That’s the only race that has been set up for next year – this route takes runners across one of the highway bridges in Denmark. I’ve done it once on rollerskates and what you don’t see when you drive it by car is the constant incline to the mid-point of the hang bridge. I bet many runners will be surprised at this. That actually makes me think that I need to work lunges and squats into my running to have excess strength to take on “Broløbet 2011“, as the race is called on May 28th 2011.

Oh, and I have to work on my rest as well. Get in as much sleep before midnight as possible, seems to be the advice. Do they mean the same day or the next day? 😉 Jakob signing off at 23:59…

6 Months without Coffee

Today marks the day that I’ve been off the coffee for 6 months and I thought it might be a good time to talk a bit about it. I’ll tell why I quit and what that brought me both in work, private life and endurance sports.
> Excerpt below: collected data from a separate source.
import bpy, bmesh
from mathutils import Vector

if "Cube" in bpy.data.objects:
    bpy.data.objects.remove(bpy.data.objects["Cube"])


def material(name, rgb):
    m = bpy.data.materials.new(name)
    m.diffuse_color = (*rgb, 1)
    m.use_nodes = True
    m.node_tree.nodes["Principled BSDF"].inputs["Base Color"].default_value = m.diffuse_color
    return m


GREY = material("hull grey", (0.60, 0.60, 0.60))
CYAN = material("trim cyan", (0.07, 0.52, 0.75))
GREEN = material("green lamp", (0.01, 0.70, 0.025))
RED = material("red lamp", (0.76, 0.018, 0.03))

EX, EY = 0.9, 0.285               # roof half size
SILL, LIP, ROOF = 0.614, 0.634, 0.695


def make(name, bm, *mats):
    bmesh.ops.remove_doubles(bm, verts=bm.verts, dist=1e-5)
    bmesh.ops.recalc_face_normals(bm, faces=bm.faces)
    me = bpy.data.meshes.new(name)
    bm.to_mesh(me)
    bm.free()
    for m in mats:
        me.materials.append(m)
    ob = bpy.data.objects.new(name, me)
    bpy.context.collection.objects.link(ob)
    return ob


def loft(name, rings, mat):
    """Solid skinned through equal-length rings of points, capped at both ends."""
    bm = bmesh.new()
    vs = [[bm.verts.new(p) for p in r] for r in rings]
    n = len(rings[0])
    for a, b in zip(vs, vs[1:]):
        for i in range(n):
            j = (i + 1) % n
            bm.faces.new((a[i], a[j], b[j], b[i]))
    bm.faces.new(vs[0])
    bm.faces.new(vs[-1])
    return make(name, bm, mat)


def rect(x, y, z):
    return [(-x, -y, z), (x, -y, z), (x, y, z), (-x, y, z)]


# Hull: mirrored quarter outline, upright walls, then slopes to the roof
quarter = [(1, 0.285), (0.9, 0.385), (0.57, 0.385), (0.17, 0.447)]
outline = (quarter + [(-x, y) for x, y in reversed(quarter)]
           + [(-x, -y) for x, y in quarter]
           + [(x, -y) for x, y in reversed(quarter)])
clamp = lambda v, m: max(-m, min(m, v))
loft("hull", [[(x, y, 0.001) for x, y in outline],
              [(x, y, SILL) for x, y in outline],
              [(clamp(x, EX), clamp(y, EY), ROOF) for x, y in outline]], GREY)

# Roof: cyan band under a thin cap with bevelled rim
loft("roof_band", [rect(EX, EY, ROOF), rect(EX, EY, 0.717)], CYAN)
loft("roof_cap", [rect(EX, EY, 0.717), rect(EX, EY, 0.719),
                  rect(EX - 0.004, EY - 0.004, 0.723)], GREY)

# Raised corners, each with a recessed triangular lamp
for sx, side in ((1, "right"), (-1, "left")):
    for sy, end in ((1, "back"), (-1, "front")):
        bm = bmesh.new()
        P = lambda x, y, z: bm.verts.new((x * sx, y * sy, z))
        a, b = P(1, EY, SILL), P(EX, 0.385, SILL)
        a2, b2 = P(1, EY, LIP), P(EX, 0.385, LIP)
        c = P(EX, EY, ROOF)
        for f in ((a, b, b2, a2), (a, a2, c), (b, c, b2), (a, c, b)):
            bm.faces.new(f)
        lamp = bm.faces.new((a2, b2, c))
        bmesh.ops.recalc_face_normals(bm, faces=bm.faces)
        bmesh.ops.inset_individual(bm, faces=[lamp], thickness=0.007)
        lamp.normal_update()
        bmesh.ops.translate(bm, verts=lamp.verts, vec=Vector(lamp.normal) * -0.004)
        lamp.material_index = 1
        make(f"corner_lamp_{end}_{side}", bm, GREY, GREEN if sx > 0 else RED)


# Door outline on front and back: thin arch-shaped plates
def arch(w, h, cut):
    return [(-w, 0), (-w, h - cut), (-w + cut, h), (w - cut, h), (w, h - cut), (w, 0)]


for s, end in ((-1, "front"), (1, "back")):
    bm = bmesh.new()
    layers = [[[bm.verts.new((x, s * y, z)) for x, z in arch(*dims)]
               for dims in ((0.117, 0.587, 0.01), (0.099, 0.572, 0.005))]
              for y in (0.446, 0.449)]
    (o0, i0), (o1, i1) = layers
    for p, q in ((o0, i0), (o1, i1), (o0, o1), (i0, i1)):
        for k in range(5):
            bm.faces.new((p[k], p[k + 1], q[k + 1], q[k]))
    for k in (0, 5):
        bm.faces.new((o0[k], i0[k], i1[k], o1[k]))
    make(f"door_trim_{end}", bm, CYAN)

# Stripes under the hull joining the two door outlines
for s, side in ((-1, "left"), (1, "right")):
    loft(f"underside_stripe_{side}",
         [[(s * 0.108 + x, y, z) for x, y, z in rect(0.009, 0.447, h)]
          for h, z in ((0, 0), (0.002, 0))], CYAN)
I’ve been speaking to a number of people recently about the pros and cons of coffee and have come to the conclusion that at this stage of my life it just isn’t wise to make coffee a part of my diet.

The main perceived benefit of drinking coffee are that it kickstarts you in the morning and keeps you more sharp during the day.
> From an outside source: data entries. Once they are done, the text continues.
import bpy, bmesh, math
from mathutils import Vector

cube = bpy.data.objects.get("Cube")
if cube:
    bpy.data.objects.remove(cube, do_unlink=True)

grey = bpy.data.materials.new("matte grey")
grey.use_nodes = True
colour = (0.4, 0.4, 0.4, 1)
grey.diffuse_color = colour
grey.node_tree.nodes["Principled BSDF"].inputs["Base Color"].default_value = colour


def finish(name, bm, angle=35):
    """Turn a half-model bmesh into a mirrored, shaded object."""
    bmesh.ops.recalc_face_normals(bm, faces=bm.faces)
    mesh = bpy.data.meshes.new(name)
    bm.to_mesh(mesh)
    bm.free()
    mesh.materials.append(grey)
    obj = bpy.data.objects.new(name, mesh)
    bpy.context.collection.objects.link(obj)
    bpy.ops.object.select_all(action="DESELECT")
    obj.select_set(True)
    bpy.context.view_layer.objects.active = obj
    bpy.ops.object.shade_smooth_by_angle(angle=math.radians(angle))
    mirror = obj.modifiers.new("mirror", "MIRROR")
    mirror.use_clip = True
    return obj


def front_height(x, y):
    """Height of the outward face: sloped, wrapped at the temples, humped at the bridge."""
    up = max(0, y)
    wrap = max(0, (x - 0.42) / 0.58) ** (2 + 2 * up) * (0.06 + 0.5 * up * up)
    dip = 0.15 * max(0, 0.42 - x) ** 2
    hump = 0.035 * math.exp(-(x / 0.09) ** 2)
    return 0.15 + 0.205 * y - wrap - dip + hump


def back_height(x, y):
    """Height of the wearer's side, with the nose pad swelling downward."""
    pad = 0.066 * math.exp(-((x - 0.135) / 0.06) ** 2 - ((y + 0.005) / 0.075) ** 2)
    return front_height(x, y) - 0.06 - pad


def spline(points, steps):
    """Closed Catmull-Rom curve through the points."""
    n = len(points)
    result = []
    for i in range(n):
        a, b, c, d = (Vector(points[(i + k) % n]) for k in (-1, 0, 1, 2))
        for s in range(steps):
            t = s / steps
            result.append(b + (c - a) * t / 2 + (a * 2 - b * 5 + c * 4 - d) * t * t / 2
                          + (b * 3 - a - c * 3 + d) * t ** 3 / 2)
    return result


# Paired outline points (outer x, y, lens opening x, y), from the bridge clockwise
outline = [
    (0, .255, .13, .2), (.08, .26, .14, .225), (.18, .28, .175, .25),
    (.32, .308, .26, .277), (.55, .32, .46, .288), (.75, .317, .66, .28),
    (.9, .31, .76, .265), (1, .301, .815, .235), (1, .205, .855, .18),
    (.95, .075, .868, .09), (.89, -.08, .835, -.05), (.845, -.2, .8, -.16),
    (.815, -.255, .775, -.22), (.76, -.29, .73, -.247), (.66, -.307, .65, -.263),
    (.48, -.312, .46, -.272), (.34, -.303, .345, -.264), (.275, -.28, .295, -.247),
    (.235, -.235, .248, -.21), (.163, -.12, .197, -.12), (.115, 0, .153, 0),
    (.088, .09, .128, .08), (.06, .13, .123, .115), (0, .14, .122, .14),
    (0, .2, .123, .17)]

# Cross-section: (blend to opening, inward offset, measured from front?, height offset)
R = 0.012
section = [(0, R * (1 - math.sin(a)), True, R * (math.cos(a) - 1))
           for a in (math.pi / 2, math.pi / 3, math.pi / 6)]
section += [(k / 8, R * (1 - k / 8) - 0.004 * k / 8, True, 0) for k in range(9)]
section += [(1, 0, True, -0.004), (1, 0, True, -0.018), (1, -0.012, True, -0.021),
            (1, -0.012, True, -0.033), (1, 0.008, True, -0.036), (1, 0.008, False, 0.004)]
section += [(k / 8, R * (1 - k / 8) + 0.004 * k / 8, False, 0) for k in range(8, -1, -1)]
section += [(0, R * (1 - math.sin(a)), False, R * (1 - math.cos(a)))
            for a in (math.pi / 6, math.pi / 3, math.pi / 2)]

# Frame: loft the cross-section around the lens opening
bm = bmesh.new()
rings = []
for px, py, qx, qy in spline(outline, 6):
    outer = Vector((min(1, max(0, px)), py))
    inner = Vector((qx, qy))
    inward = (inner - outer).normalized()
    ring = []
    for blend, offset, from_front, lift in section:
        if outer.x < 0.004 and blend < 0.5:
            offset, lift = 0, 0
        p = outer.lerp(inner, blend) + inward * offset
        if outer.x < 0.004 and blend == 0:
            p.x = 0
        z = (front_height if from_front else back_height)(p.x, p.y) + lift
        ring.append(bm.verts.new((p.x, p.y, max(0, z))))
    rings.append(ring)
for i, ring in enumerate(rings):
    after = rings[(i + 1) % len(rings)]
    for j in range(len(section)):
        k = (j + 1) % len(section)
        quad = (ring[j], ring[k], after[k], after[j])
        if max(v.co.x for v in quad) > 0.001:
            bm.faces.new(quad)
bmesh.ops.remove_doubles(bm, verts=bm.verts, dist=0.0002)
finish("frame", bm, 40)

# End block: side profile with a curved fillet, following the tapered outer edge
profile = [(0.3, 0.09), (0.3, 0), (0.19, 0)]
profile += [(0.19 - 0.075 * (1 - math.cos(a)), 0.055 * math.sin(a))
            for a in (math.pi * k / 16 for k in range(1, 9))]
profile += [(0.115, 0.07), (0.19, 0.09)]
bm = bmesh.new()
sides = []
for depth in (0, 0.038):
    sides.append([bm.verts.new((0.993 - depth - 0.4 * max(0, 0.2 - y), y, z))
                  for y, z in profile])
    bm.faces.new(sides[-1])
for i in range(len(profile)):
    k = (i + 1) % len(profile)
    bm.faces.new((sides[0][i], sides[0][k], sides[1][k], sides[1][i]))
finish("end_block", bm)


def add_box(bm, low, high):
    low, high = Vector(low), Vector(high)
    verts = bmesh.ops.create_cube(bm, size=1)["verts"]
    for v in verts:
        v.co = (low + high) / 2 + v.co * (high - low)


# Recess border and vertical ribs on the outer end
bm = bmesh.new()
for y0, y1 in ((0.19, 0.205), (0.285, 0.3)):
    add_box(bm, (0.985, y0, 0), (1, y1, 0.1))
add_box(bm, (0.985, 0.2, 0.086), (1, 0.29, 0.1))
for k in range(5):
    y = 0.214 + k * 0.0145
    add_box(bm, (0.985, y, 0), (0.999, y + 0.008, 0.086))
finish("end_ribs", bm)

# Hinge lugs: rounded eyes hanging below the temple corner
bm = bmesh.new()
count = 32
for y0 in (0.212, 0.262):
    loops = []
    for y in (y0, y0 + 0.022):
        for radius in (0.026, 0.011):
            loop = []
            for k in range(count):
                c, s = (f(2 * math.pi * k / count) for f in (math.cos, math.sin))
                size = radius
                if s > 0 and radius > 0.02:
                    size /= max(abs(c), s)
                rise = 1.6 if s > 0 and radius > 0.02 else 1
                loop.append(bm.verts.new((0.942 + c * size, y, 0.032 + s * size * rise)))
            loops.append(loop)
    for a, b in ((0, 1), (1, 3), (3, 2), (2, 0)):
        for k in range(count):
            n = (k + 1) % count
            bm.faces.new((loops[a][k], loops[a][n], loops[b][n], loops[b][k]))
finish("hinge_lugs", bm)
Well, let me tell you – that just isn’t so. There is contradicting scientific evidence – at best – that supports those claims. You might as well be chewing bubble gum – it’s all in your mind.

That dawned on me, as I kept experiencing caffeine-interrupted sleep, digestion issues, and elevated heart rate and blood pressure. These things impact all other areas of how I function as a human being and how I perform in those areas.

I listen to a podcast and read a blog by coach Brett and he’s spoken from time to time about his love/hate relationship with caffeine, and how it took a bit of experimenting on his part to find out about the impact coffee has on him specifically.

And so I decided to see what it would be like to not drink coffee.

After the first few weeks of headaches from not getting my coffee shot I started to see improvements.

  • improved nutrition and digestion, especially since the time where I used to drink coffee now has been replaced by drinking less negatively impactful drinks;
  • improved well-being: I just wake up and Go! No coffee needed to kickstart this engine;
  • improved sleep…
  • …which leads to improved sharpness during the day, so I don’t need the perceived benefits of coffee, and don’t need to go for one more cup;
  • no jittery feeling of having slightly increased heart rate or blood pressure after the 5th cup of coffee and too much caffeine.

Also shortly after I quit coffee I dropped 5 kilo’s to arrive at my early-twenties weight, but much fitter than then. I can’t explain why that should be attributed to coffee as the calory count for even several cups of coffee is limited. Still, it strikes me as odd, that it happened at the same time.

The whole experience made me feel more healthy and reinforced my motivation to be consistent about my training. The thought was along the lines of: “I’m doing something which is good for my body and it feels good. Let’s give it some more”.

Now and then I will have to turn an invitation to drink a cup of coffee down and get a glass of water or whatever else is available.

You might be thinking “why didn’t he just scale back”, but that would have never worked. One cup a day would have become a two-cups-just-today-exception, which would quickly become the new limit. That would soon move up to three, four, and five cups a day at least putting me right back where I started. 0 is easy to measure. There’s no “how many cups DID I have today, OK I can have one”. It’ just “none”, which works great for me.

Only problem I have now is what to change inmy diet next…